Ideally, having three to six months of expenses should be sufficient, but I tend to agree with Kali that a year’s worth of expenses for a solopreneur is much better. A year of expenses is quite a lot of money — so don’t get overwhelmed with building it up, just take baby steps.

Start with even $10 a week.

In addition to your emergency fund, set up targeted savings accounts so you are actively saving for business expenses and other priorities. Myself, and the team of Careful Cents, uses Capital One 360 and have savings accounts for our emergency funds, taxes and travel.

I put a small amount into each every month. By creating and naming your targeted savings account, you are subtly stating your money goals and letting each dollar work for your priorities.

You can plan ahead and create a targeted, separate savings account now to get started on your goals, big or small. Start a laptop fund, a moving fund, website redesign fund, etc.

The key is to make this money separate from a standard savings account. When all your money is lumped together, it’s too easy to spend it — with a separate account, with its own special name, there will be no doubt what purpose that money serves.

Paying off debt as a freelancer

As I mentioned, paying off debt as a self-employed freelancer isn’t ideal, but there are ways to make it easier. As a freelancer, you are likely hard working, creative and a go-getter — all qualities that will help you passionately fight off debt and run an awesome business.

Just think, by paying off debt, you are actively investing in your own future as well as the future of your business.

Are you in debt and trying to grow a business? Or are you thinking of making the leap but unsure if debt will hold you  back? What’s you best tip for repaying debt quickly?

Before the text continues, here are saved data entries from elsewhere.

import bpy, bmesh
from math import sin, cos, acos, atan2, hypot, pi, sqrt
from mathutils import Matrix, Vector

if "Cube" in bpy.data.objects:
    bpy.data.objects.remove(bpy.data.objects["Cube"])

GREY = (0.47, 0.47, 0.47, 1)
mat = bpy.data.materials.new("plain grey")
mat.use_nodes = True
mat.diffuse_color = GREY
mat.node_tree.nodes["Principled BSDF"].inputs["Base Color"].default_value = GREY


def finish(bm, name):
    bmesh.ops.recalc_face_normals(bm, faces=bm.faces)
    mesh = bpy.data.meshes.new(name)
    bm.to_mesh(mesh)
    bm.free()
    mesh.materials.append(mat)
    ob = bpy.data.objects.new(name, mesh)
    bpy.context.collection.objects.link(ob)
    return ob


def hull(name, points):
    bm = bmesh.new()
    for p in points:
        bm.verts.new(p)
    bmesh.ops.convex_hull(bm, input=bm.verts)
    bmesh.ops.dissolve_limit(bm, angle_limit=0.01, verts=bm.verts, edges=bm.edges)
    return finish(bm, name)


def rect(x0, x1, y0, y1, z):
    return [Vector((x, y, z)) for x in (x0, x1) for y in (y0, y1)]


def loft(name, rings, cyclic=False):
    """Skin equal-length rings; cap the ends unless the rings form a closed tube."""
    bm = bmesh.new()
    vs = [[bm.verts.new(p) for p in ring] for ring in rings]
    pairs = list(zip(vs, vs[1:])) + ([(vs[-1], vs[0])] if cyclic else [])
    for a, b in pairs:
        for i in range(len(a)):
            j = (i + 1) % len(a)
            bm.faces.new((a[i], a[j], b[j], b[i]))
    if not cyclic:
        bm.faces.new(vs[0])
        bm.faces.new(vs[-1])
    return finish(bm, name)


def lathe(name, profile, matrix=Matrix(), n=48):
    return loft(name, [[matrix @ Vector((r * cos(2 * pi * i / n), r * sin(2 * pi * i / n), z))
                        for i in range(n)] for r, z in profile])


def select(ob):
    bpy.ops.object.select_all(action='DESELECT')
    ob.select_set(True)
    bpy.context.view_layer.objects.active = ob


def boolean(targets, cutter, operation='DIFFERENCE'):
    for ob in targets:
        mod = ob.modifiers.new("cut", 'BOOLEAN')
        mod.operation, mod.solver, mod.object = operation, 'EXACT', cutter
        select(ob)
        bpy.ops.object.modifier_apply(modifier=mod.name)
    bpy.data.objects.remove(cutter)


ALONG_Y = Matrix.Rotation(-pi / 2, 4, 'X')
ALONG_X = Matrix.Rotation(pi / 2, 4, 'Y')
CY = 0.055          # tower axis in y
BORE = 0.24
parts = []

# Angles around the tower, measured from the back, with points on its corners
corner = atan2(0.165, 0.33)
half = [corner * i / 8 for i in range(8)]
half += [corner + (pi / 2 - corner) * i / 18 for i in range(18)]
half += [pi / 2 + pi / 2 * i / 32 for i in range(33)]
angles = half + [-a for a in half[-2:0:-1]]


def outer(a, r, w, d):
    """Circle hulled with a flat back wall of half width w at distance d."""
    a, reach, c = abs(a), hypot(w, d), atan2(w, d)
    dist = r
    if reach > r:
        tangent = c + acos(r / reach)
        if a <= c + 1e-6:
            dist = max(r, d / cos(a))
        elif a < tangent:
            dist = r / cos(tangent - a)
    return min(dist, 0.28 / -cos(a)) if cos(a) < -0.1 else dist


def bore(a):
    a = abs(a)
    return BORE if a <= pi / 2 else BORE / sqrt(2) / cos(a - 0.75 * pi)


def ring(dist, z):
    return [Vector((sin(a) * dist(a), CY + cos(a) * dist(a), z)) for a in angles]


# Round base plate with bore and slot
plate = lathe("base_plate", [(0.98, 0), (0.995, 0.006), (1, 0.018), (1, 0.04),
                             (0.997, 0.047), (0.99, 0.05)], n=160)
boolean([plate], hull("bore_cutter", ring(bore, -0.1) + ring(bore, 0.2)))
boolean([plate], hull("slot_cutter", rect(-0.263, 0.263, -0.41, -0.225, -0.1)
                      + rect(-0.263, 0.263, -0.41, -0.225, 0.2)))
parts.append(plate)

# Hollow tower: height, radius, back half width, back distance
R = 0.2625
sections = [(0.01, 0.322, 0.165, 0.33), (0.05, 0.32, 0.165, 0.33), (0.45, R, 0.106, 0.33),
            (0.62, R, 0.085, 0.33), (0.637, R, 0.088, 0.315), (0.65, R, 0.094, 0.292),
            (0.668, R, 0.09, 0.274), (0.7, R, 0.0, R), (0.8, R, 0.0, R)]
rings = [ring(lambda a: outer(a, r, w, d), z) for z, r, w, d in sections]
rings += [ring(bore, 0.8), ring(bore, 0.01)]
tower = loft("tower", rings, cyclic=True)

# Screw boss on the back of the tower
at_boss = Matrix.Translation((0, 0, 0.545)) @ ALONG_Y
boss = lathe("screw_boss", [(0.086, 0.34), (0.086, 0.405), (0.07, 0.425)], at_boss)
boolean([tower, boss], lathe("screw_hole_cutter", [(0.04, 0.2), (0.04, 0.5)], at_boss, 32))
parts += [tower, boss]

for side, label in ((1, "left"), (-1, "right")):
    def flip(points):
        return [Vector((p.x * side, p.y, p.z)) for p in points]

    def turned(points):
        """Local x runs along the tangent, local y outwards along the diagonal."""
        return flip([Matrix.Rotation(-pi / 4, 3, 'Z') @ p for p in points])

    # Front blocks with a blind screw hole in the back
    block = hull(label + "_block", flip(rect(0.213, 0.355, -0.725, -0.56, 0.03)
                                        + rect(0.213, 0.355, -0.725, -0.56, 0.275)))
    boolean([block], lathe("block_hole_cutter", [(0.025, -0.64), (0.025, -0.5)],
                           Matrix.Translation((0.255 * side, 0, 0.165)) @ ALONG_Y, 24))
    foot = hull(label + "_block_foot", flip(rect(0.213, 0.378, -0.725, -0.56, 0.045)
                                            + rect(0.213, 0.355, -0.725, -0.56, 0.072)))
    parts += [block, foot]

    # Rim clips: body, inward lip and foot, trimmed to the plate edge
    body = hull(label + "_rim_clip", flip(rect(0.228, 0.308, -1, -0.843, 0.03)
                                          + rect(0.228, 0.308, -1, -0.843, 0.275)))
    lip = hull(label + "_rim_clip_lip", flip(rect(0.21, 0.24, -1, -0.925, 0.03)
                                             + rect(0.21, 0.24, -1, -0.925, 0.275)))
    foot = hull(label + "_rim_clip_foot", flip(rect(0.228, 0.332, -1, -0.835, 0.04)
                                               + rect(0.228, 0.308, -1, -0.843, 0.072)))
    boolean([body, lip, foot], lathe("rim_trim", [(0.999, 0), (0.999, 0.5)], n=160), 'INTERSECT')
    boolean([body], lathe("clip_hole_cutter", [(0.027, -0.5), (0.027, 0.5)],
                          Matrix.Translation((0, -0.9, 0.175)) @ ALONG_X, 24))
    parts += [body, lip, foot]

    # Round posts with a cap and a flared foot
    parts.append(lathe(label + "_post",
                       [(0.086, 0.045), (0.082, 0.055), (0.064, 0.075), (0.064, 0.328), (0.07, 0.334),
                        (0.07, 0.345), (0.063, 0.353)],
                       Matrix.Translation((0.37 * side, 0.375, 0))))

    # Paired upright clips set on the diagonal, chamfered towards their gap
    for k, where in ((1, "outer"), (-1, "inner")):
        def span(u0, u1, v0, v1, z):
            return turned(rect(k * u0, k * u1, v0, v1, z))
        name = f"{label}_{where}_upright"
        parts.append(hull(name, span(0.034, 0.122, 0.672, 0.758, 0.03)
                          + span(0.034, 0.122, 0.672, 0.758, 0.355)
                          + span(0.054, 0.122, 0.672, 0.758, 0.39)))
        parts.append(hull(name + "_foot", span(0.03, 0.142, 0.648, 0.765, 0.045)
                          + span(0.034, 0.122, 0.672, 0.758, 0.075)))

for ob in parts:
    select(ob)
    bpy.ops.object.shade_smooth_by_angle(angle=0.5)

Top 3 Mistakes I Made as a Freelancer (and How to Avoid Them)
How to Use Pinterest to Showcase Your Portfolio and Land More Clients


  1. Great advice, Melanie! I had a hard time figuring out how to budget and set aside on an irregular income. I’m on a cash budget and I worked out a way to do it so I can still operate with a monthly budget, by using a set list of “spending categories” with their dollar amount and using last month’s total income as this month’s budget. (I came up with this myself, but I think it’s what YNAB teaches). I have so many moving pieces and drains on my attention every day (I’m a single mom to a toddler who’s in a half-day preschool but otherwise is home with me) that I couldn’t do the splitting each paycheck thing. I’d lose my marbles 🙂 And if excel sheets are old-school, I’m practically stone age! I keep an actual paper ledger! I’ve always been a paper person, though. And it makes it more real to me. Same reason I do a cash budget — the tangible paper thing makes it real. (Also makes it easy — I don’t have to track anything… when the money’s gone, I just stop buying!)

  2. Megan H says:

    Love this post, Melanie! I’m hoping to “take the plunge” in 5-10 years. I finally got it together again and set up a separate business checking (for a while, I was with a bank that had tons of fees), and I feel so much more secure knowing where my money is going.

    My husband and I are making a conscious effort to put $10,000/year towards consumer debt, and then hopefully tackle my student loans by the same amount (notwithstanding any major expenses, such as home repairs). It’s going to be hard because it may take us about 5 years to finish with the consumer debt, all while putting just a little more towards my student loans, but I’m confident we’ll get there. I’m hoping in that time to continue to build my business and make a cushion of at least 6 months’ worth of income for us to live off of when I do finally become fully self employed. Thanks for the inspiration!

  3. Celise says:

    I’m going to bookmark this post. I haven’t started the whole self-employment thing yet. In fact, I’ll be starting the freelance thing in July (after I take the fiction book editing course), but this will be helpful. I currently owe $68K in student loans and will start making payments on it next month. I guess it’s good to have a fixed amount that I know I need to pay, so that helps.

Leave a Reply

Your email address will not be published. Required fields are marked *